Amegda Overman was a nematologist and among the first women employed as a scientist by UF/IFAS.
In 1945, Ms. Overman took a position as a soil microbiologist with the Gulf Coast Research and Education Center, (GCREC), then located in Bradenton. At the time, she possessed a bachelor of science degree from the University of Tampa. She later earned a master’s degree from the University of Florida and remained with GCREC for 45 years, retiring as a full professor in 1980.
During her career, Overman researched damage caused by nematode worms on ornamental and vegetable crops. She did extensive work on the ecological management of nematodes and other soil-borne pests.
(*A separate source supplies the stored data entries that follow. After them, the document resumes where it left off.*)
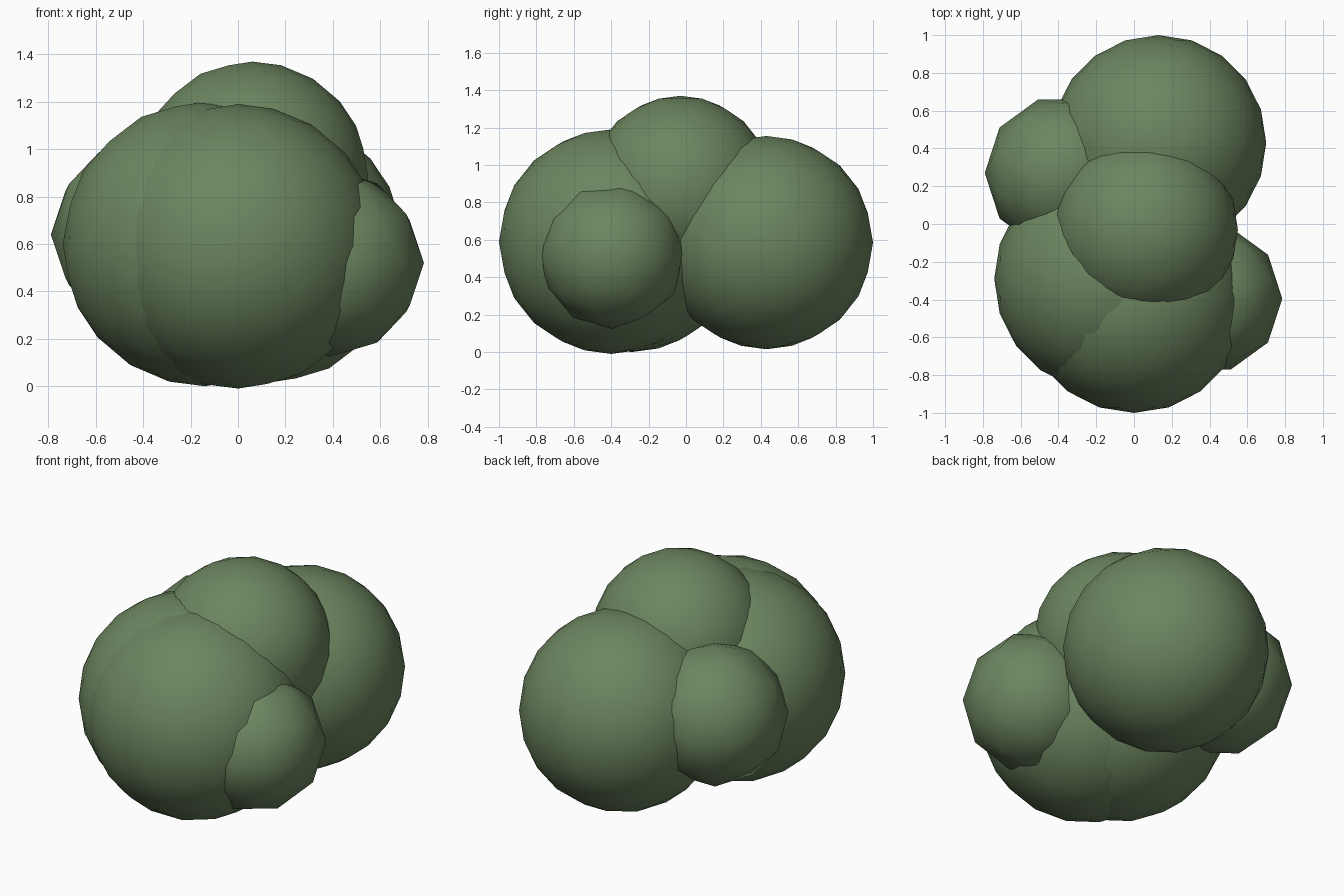
import bpy
import math

if "Cube" in bpy.data.objects:
    bpy.data.objects.remove(bpy.data.objects["Cube"])

leaf_mat = bpy.data.materials.new("leaf_green")
leaf_mat.diffuse_color = (0.15, 0.235, 0.115, 1.0)
leaf_mat.use_nodes = True
leaf_mat.node_tree.nodes["Principled BSDF"].inputs["Base Color"].default_value = leaf_mat.diffuse_color


def clump(name, center, radius, detail, turn=0):
    """One smooth, low-poly ball of foliage."""
    bpy.ops.mesh.primitive_ico_sphere_add(
        subdivisions=detail, radius=radius, location=center,
        rotation=(0, 0, math.radians(turn)))
    ob = bpy.context.object
    ob.name = name
    ob.data.materials.append(leaf_mat)
    bpy.ops.object.shade_smooth()


# Large clumps: two overlapping at the front, one at the back, one on top
clump("front_clump", (0.0, -0.40, 0.59), 0.60, 3)
clump("front_left_clump", (-0.14, -0.29, 0.60), 0.60, 3)
clump("back_clump", (0.13, 0.43, 0.585), 0.57, 3)
clump("top_clump", (0.06, -0.03, 0.88), 0.49, 3)

# Small side clumps, turned so a vertex points outward
clump("left_clump", (-0.38, 0.27, 0.64), 0.41, 2, 90)
clump("right_clump", (0.39, -0.395, 0.52), 0.395, 2, 90)
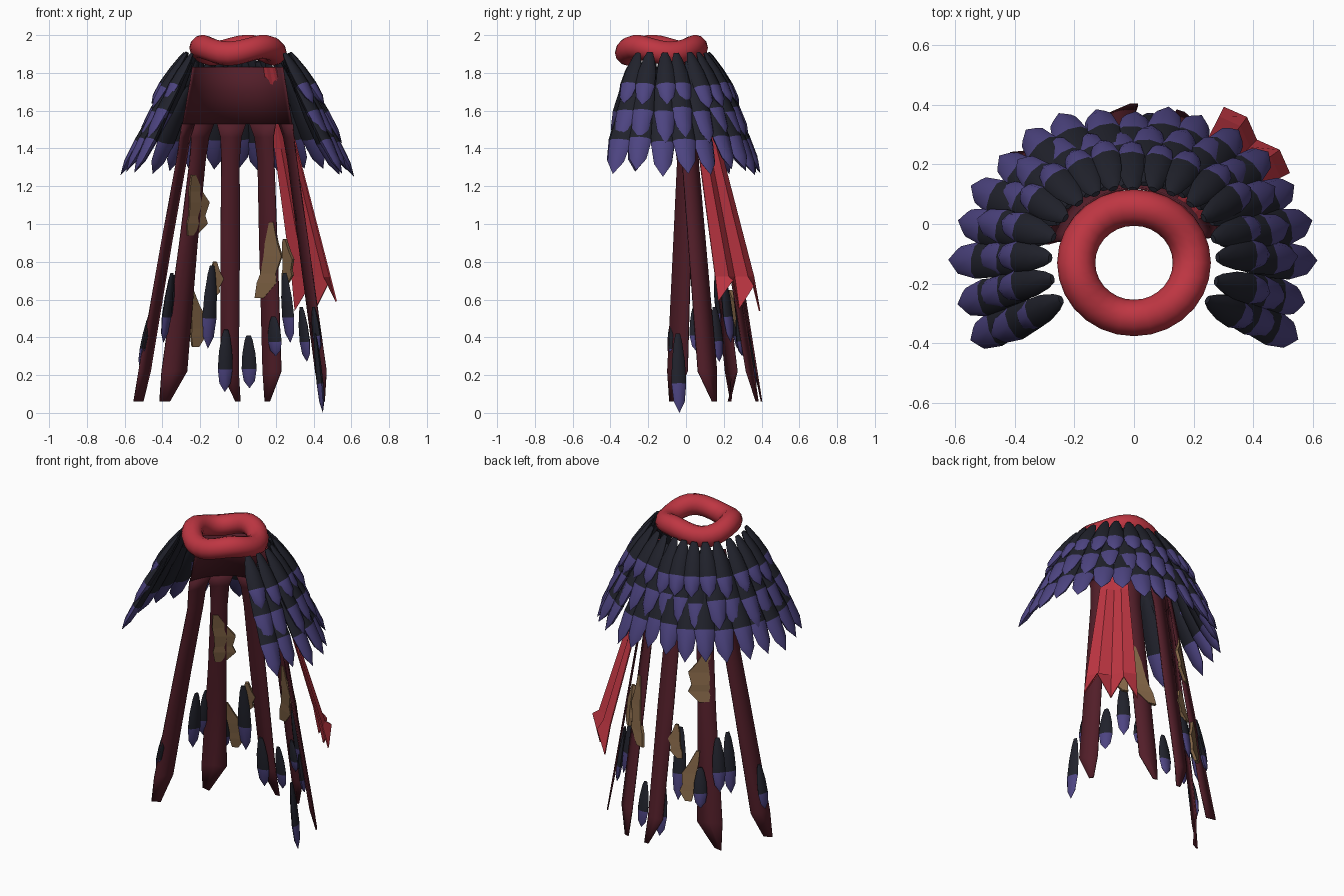
import bpy, bmesh, math, random
from math import sin, cos, pi, radians
from mathutils import Vector

random.seed(4)
if "Cube" in bpy.data.objects:
    bpy.data.objects.remove(bpy.data.objects["Cube"])

CY = -0.13  # axis of the collar and cloak


def material(name, rgb):
    m = bpy.data.materials.new(name)
    m.use_nodes = True
    m.diffuse_color = (*rgb, 1)
    m.node_tree.nodes["Principled BSDF"].inputs["Base Color"].default_value = (*rgb, 1)
    return m


RED = material("bright red", (0.52, 0.037, 0.055))
MAROON = material("dark maroon", (0.085, 0.013, 0.022))
TAN = material("tan", (0.225, 0.13, 0.062))
DARK = material("feather black", (0.015, 0.016, 0.025))
PURPLE = material("feather purple", (0.074, 0.058, 0.22))


def finish(bm, name, mats, angle=None, thickness=0):
    bmesh.ops.recalc_face_normals(bm, faces=bm.faces)
    mesh = bpy.data.meshes.new(name)
    bm.to_mesh(mesh)
    bm.free()
    ob = bpy.data.objects.new(name, mesh)
    bpy.context.collection.objects.link(ob)
    for m in mats:
        mesh.materials.append(m)
    if thickness:
        mod = ob.modifiers.new("cloth", "SOLIDIFY")
        mod.thickness, mod.offset = thickness, 0
    if angle:
        bpy.ops.object.select_all(action="DESELECT")
        ob.select_set(True)
        bpy.context.view_layer.objects.active = ob
        bpy.ops.object.shade_smooth_by_angle(angle=radians(angle))


def polar(deg, r, z):
    a = radians(deg)
    return Vector((r * cos(a), CY + r * sin(a), z))


def bridge(bm, rings, closed=True):
    n = len(rings[0])
    for lo, hi in zip(rings, rings[1:]):
        for i in range(n if closed else n - 1):
            j = (i + 1) % n
            bm.faces.new((lo[i], lo[j], hi[j], hi[i]))


# Wavy rolled collar, slightly shorter front to back
bm = bmesh.new()
rings = []
for i in range(28):
    a = 360 * i / 28
    mid = 1.92 + 0.018 * cos(radians(3 * (a - 315)))
    ring = []
    for k in range(12):
        p = polar(a, 0.194 + 0.064 * cos(2 * pi * k / 12), mid + 0.064 * sin(2 * pi * k / 12))
        p.y = CY + (p.y - CY) * 0.955
        ring.append(bm.verts.new(p))
    rings.append(ring)
bridge(bm, rings + rings[:1])
finish(bm, "collar_ring", [RED], 60)

# Feather: flattened bullet with a purple tip
PROFILE = [(0, 0.3), (0.1, 0.55), (0.35, 0.88), (0.63, 1), (0.86, 0.74)]
SIDES = 8


def add_feather(bm, top, tip, outward, width, thick):
    axis = tip - top
    side = axis.cross(outward).normalized()
    normal = side.cross(axis).normalized()
    rings = [[bm.verts.new(top + axis * t + side * (w * width / 2 * cos(k * 2 * pi / SIDES))
                           + normal * (w * thick / 2 * sin(k * 2 * pi / SIDES)))
              for k in range(SIDES)] for t, w in PROFILE]
    first = len(bm.faces)
    bridge(bm, rings)
    end = bm.verts.new(tip)
    for k in range(SIDES):
        bm.faces.new((rings[-1][k], rings[-1][(k + 1) % SIDES], end))
    bm.faces.new(rings[0])
    bm.faces.ensure_lookup_table()
    for f in bm.faces[first:]:
        t = (f.calc_center_median() - top).dot(axis) / axis.length_squared
        f.material_index = int(t > 0.63)


# Three overlapping feather rows of the mantle
ROWS = [("upper", 0.0, 0.47, 17, 0.105, 0.035),
        ("middle", 0.06, 0.74, 18, 0.118, 0.012),
        ("lower", 0.25, 1.01, 19, 0.126, -0.01)]
for label, s0, s1, count, width, lift in ROWS:
    bm = bmesh.new()
    for i in range(count):
        a = -26 + 232 * i / (count - 1) + random.uniform(-1.2, 1.2)
        side = abs(cos(radians(a)))
        inner, outer = 0.235 + 0.035 * side, 0.52 + 0.1 * side
        end = s1 + random.uniform(-0.05, 0.02)
        raised = lift + random.uniform(-0.01, 0.01)

        def on_slope(s):
            return polar(a, inner + (outer - inner) * s + raised * min(1, 0.3 + s * 2),
                         1.89 - 0.62 * s + raised * 0.4)
        facing = polar(a + random.uniform(-10, 10), 1, 0) - polar(a, 0, 0) + Vector((0, 0, 0.5))
        add_feather(bm, on_slope(s0), on_slope(end), facing, width, 0.055)
    finish(bm, label + "_feather_row", [DARK, PURPLE], 40)


# Cloth lying on a cone that widens downward
def cone_r(z):
    return 0.25 + 0.28 * (1.83 - z) / 1.77


def cloth(name, mat, rows, steps, angle=30, thickness=0.008, twist=0):
    """rows: (height, start angle, end angle)"""
    bm = bmesh.new()
    grid = []
    for z, a, b in rows:
        turn = twist * (1.83 - z) / 1.77
        grid.append([bm.verts.new(polar(a + (b - a) * i / steps,
                                        cone_r(z) + turn * (i / steps - 0.5), z))
                     for i in range(steps + 1)])
    bridge(bm, grid, closed=False)
    finish(bm, name, [mat], angle, thickness)


cloth("cloak_yoke", MAROON, [(1.83, 19, 163), (1.7, 18, 165), (1.53, 17, 168)], 24)

# Long strips hanging from the yoke: top angle, bottom angle, half width, tip skew, twist
STRIPS = [(157, 170, 6.5, 4, 0.045), (131, 132, 8, 5, 0.05), (97, 95, 5.5, -5, 0),
          (63, 69, 6, 4, 0), (28, 29, 6.5, 3, 0)]
for i, (top, low, half, skew, twist) in enumerate(STRIPS):
    mid = (top + low) / 2
    cloth(f"cloak_strip_{i + 1}", MAROON,
          [(1.53, top - 15, min(top + 15, 168)), (1.46, top - 10.5, top + 10.5),
           (1.33, top - 8.5, top + 8.5), (0.9, mid - 7.5, mid + 7.5),
           (0.22, low - half, low + half), (0.06, low + skew - 1.5, low + skew + 1.5)],
          2, twist=twist)

# Ragged tan patches: angle, middle height, half angle, half height, slant
PATCHES = [(126, 1.1, 11.5, 0.16, 2), (118, 0.5, 6, 0.15, 3), (106, 0.7, 5.5, 0.1, -2),
           (64, 0.81, 8.5, 0.2, -7), (50, 0.8, 5.5, 0.12, -2)]
RAGGED = [(1, 0.35, 0.8), (0.45, -0.35, 0.9), (0.1, -0.95, 0.8),
          (-0.35, -0.6, 0.8), (-0.6, -0.8, 0.95), (-1, 0.1, 0.85)]
for i, (a, z, da, dz, slant) in enumerate(PATCHES):
    cloth(f"tan_patch_{i + 1}", TAN,
          [(z + dz * v, a + slant * v + da * lo, a + slant * v + da * hi)
           for v, lo, hi in RAGGED], 1, None, 0.018)

# Pleated red sash with a jagged hem, its top tucked inside the yoke
bm = bmesh.new()
HEM = [0.54, 0.67, 0.55, 0.7, 0.59]
TANGENT = Vector((sin(radians(45)), -cos(radians(45)), 0))
grid = []
for t in (0, 0.35, 0.9, 1):
    line = []
    for i, hem in enumerate(HEM):
        u = i / (len(HEM) - 1) - 0.5
        z = 1.83 - 1.11 * t / 0.9 if t < 1 else hem
        r = 0.239 + 0.356 * t + (0.015 if i % 2 else -0.015) * t
        line.append(bm.verts.new(polar(45, r, z) + TANGENT * u * (0.09 + 0.22 * t)))
    grid.append(line)
bridge(bm, grid, closed=False)
finish(bm, "red_sash", [RED], None, 0.008)

# Loose feathers among the strips: angle, top height, tip height, inset of the tip
LOOSE = [(172, 0.51, 0.24, -0.025), (149, 0.74, 0.37, 0.02), (139, 0.73, 0.41, -0.03),
         (126, 0.56, 0.32, -0.03), (110, 0.78, 0.34, 0.02), (98, 0.44, 0.11, 0.02),
         (83, 0.41, 0.13, 0.02), (65, 0.51, 0.3, 0.02), (53, 0.74, 0.37, 0.02),
         (40, 0.56, 0.27, 0.02), (24, 0.56, 0.32, 0.02), (12, 0.42, 0.0, 0.08)]
bm = bmesh.new()
for a, top, tip, inset in LOOSE:
    add_feather(bm, polar(a, cone_r(top) - inset * 0.7, top), polar(a, cone_r(tip) - inset, tip),
                polar(a, 1, 0) - polar(a, 0, 0), 0.08, 0.035)
finish(bm, "loose_feathers", [DARK, PURPLE], 40)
Perhaps her most significant accomplishment was contributing to the development of plasticulture (using plastics in agricultural applications) production methods suitable for outdoor-grown vegetables in Florida; the methods she helped devise are now used statewide.
In 1997, she became an honorary life member of the Soil and Crop Science Society of Florida.
About this Series: The year 2020 commemorates the centennial year of the passage of the 19th Amendment, a crucial achievement in the women’s suffrage movement. This milestone reminds us of the collective spirit marshaled to enact this change. Throughout the year, UF/IFAS is highlighting female researchers, educators, staff members, students and innovators who embodied a similar trailblazing spirit during their engagement with the university. These trailblazers left an indelible mark on both the university and the state of Florida. The 19th Amendment states, "The right of citizens of the United States to vote shall not be denied or abridged by the United States or by any State on account of sex,” although some women were still denied the right to vote until the passage of the Civil Rights Act of the 1960s. We hope this series inspires others to ignite their own trailblazing spirit and effect change in our world.